In v. 30 of today’s reading, St. Paul urges the Christians in Rome to “join me in my struggle by praying to God for me.” This request is not hard to understand given everything that Paul was facing and was about to face. After his conversion early in the book of Acts, Paul faced difficulty in establishing himself as a legitimate Christian preacher after spending the majority of his life before that as a persecutor of Christ and His people. And he would continue to face challenges while preaching the Gospel to the Gentiles. Among other things, Paul faced imprisonment (Acts 16) for preaching the Gospel.
Paul was probably the strongest proponent of Christianity besides Christ Himself; and because of that, he was persecuted.
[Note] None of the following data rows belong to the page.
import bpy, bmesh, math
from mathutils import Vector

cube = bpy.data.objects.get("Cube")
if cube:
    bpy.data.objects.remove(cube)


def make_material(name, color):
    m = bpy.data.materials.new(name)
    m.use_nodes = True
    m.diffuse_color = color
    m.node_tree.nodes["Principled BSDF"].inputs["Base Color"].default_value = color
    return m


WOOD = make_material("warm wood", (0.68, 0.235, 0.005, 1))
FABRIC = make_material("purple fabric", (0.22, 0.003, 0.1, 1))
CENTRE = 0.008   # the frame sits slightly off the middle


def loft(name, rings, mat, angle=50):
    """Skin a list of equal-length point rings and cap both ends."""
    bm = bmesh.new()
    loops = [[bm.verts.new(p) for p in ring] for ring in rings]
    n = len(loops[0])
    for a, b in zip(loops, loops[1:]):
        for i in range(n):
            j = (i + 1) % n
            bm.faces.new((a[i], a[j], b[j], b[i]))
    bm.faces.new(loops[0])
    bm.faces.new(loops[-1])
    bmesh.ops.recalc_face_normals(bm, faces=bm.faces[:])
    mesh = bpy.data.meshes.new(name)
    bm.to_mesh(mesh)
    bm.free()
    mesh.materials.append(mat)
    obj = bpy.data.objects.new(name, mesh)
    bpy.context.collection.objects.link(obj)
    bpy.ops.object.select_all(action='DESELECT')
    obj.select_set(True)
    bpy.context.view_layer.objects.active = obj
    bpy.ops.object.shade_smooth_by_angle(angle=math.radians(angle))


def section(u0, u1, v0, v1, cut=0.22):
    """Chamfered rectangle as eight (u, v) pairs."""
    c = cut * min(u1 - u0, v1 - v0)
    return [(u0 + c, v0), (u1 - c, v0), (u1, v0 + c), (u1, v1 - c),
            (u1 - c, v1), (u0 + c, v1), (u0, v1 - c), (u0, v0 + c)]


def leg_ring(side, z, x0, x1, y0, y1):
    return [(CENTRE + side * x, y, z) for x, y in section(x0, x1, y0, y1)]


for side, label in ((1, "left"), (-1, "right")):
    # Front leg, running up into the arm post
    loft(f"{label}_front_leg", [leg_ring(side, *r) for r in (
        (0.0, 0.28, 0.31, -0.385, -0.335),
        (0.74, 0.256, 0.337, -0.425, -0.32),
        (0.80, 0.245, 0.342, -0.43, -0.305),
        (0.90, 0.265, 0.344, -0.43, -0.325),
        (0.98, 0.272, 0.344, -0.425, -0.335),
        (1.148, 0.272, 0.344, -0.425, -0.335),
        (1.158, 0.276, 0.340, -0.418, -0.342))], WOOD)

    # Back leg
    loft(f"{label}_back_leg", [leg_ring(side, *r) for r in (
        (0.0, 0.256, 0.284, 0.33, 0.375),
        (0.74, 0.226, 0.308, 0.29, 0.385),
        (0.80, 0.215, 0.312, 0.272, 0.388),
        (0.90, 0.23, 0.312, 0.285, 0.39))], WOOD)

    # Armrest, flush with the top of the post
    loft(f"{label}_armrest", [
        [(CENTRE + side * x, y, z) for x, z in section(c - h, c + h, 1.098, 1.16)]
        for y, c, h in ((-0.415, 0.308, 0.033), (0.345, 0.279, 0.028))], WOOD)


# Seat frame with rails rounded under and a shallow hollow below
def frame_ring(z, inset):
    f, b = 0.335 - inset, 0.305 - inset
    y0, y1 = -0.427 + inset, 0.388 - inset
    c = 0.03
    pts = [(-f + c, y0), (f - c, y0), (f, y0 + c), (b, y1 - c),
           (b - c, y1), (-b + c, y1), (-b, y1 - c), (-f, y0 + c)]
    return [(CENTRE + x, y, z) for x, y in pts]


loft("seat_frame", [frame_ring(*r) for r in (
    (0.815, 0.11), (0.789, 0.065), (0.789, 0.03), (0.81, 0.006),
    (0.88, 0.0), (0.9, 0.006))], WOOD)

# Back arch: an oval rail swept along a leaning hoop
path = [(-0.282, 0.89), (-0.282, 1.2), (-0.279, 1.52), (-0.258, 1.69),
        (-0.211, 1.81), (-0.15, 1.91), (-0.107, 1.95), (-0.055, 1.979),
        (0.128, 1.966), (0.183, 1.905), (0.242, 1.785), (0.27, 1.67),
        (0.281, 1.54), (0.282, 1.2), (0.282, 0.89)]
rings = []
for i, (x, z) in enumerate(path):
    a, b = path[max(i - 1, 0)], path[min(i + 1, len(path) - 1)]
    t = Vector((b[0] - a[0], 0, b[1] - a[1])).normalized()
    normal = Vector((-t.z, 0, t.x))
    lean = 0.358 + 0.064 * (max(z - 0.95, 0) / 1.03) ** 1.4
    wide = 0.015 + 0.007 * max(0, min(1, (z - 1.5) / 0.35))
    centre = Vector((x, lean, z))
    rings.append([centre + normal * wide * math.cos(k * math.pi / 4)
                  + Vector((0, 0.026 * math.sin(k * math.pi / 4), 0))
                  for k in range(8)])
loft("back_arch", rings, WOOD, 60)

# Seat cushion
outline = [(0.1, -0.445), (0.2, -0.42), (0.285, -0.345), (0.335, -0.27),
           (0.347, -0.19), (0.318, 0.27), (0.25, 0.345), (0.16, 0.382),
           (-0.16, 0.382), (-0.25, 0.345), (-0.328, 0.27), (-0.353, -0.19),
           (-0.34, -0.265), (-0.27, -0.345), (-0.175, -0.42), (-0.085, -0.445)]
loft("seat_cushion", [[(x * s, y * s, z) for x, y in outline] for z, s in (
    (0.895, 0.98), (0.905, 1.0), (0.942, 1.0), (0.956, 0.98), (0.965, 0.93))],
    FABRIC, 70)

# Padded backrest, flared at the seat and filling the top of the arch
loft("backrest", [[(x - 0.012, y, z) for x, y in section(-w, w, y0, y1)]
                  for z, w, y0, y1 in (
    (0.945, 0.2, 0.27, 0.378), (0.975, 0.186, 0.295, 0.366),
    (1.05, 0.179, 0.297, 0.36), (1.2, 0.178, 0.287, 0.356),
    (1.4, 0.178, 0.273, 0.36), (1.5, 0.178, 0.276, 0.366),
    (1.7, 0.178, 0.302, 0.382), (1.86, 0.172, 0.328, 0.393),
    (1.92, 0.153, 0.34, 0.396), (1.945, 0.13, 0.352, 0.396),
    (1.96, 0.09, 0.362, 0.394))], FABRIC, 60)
One quick scan of the Old Testament reveals that, throughout history, every prophet was persecuted, rejected, and marginalized for their faithfulness. Even faithful Noah was mocked for believing that God spoke to him and told him to build the ark…that is, until the rains came and proved God and Noah to be right.
And throughout the New Testament we read that not only Christ Himself was persecuted and rejected, but also all of His disciples; in fact, all but one of the Twelve were martyred for believing and teaching the one, holy, apostolic faith.
So, in today’s reading, when Paul asks for prayer on his behalf, we are reminded to pray for our pastors, for they, too, face all kinds of challenges because of their Call into the Holy ministry. Pray that he remains faithful. Pray that he keeps his ordination vow to preach, teach, and administer the Sacraments according to Scripture and, for us Lutherans, adhere to the Lutheran Confessions as well. Pray for his health and strength. Pray that he would be strengthened against any and all onslaughts he might face for being faithful. Pray for his children and wife. Pray that God would give him clarity of mind to proclaim without compromise Christ crucified for all sinners.
Let us pray: Dear Jesus, thank you for my faithful pastor. Bless and protect him and his family and keep him faithful to you. Amen.